All Apologies

There was an interesting article today on Yahoo Shine about 8 things you should not say to your child: Just as interesting as the article are all the comments that follow! Some parents endorse the advice, others contribute with additional things not to say (often including awful things that were said to them as children!), and many disparage the article as well as any professional who may be trying to impart parenting advice to others! If you’re not a fan of parenting advice, then why bother reading the article in the first place?!

I'm Sorry!Anyway, one of the most contentious points in the article had to do with not forcing your child to say “I’m sorry” when they do something worthy of an apology (e.g. take a toy from another child).  The author argues that making your child apologize does not teach social skills, and points out that just saying they’re sorry does not automatically help your child understand WHY they are apologizing. She suggests modeling the apropriate response and apologizing for your child (that definitely did not go over well with many readers). 

My feeling about teaching children to apologize is that an apology should always be sincere. I think it’s important to help your child see another person’s perspective so they can see that feelings may have been hurt and understand why an apology would be in order. With young children, saying something like “If somebody took your toy without asking you would feel very upset. Let’s give it back and let her know that we didn’t mean to hurt her feelings.” Sometimes we do want to prompt our children with the exact words that we want them to say – e.g. ask them to say “I’m sorry”.  Other times maybe it is helpful to apologize on our child’s behalf so they can learn how to apologize sincerely.

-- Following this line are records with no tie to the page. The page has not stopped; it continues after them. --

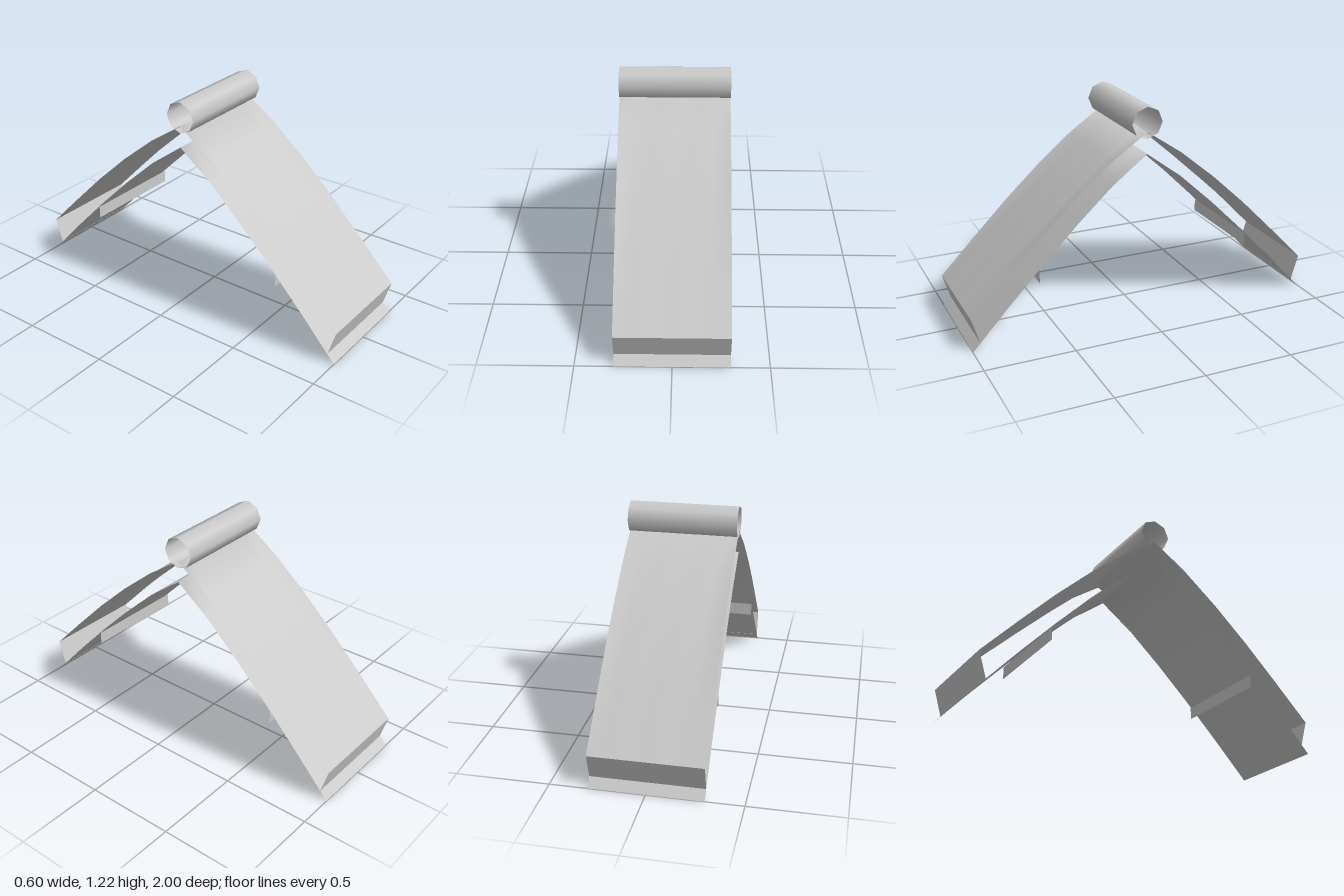
import * as THREE from 'three';

const WIDTH = 0.6;
const BOW = 1.15; // exponent that bows both sheets outward
const material = new THREE.MeshStandardMaterial({ color: 0xcccccc, side: THREE.DoubleSide });

function addMesh(parent, geometry, name) {
  const mesh = new THREE.Mesh(geometry, material);
  mesh.name = name;
  parent.add(mesh);
  return mesh;
}

// Sheet folded over the ridge: height(x, t), t runs from ridge (0) to eave (1)
function foldedSheet(height) {
  const geometry = new THREE.PlaneGeometry(WIDTH, 2, 6, 10).rotateX(-Math.PI / 2);
  const p = geometry.attributes.position;
  for (let i = 0; i < p.count; i++) {
    p.setY(i, height(p.getX(i), Math.abs(p.getZ(i))));
  }
  geometry.computeVertexNormals();
  return geometry;
}

// Slight waviness across the width, strongest halfway down the slope
function ripple(x, t) {
  const amount = 0.011 * Math.sin(Math.PI * t) ** 2 + 0.003 * (1 - t);
  return -amount * Math.cos(10 * Math.PI * x);
}

// Flat board across the width, from (y0, z0) at the top to (y1, z1) at the bottom
function board(y0, z0, y1, z1) {
  const h = WIDTH / 2;
  const geometry = new THREE.BufferGeometry();
  geometry.setAttribute('position', new THREE.Float32BufferAttribute(
    [-h, y0, z0, -h, y1, z1, h, y1, z1, h, y0, z0], 3));
  geometry.setIndex([0, 1, 2, 0, 2, 3]);
  geometry.computeVertexNormals();
  return geometry;
}

export function createModel() {
  const roof = new THREE.Group();
  roof.name = 'roofSection';

  // Bowed, rippled outer covering and smooth inner lining
  addMesh(roof, foldedSheet((x, t) => 1.075 - 0.888 * t ** BOW + ripple(x, t)), 'roofCovering');
  addMesh(roof, foldedSheet((x, t) => 0.957 * (1 - t ** BOW)), 'roofLining');

  // Open ridge roll
  const ridge = new THREE.CylinderGeometry(0.088, 0.088, WIDTH, 8, 1, true).rotateZ(Math.PI / 2);
  addMesh(roof, ridge, 'ridgeRoll').position.y = 1.127;

  // Eave board and purlin on both slopes
  for (const [side, s] of [['front', 1], ['back', -1]]) {
    const slope = new THREE.Group();
    slope.name = side + 'SlopeBoards';
    addMesh(slope, board(0.187, s, 0.045, 0.957 * s), side + 'EaveBoard');
    addMesh(slope, board(0.4, 0.62 * s, 0.328, 0.62 * s), side + 'Purlin');
    roof.add(slope);
  }
  return roof;
}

As they get older, we can encourage them to apologize in their own words in a way that shows they really mean it. 

I can remember insisting that my older son apologize to his brother and hearing a rote, robotic “I’m sorry” complete with a glazed over expression and flat tone. It would drive me crazy, and I sometimes tried to insist that he say it again in a way that sounded like he meant it. Just like anyone else though, he had a hard time sounding sincere if he was not feeling sincere. I had more luck trying to help him walk in his brother’s shoes for a moment so he could understand WHY his brother might deserve an apology! Only then, when he truly had empathy for his brother’s perspective, would the apology sound correspondingly genuine!

Girl in time-outSome parents encourage their children to hug and apologize when they have done something wrong. I am not a big fan of this, especially after the child has done something physical to another child such as hit, bite, push, etc. The last thing that other child (or their parent) wants is to have more physical contact from someone who just hurt them! I also think that an immediate consequence such as time-out is essential after a child has been physically aggressive toward another. Hugging and saying I’m sorry could end up being more of a reinforcer for negative behavior than a consequence that says ‘unacceptable’.  I’d rather remove my child from the situation immediately and let them know that we do NOT hit people.  Maybe after an appropriate time-out when everybody has calmed down he could come back and give a verbal apology.

In the end, all children are different and what works well with one kid may not work as well with another. There’s no cookie-cutter, one-size-fits-all answer, but it is interesting to hear what people think about it. I’m sorry… I can’t speak for everyone, what is your take on mandatory apologizing?


Leave a Reply

Your email address will not be published. Required fields are marked *

8 + seven =

You may use these HTML tags and attributes: <a href="" title=""> <abbr title=""> <acronym title=""> <b> <blockquote cite=""> <cite> <code> <del datetime=""> <em> <i> <q cite=""> <strike> <strong>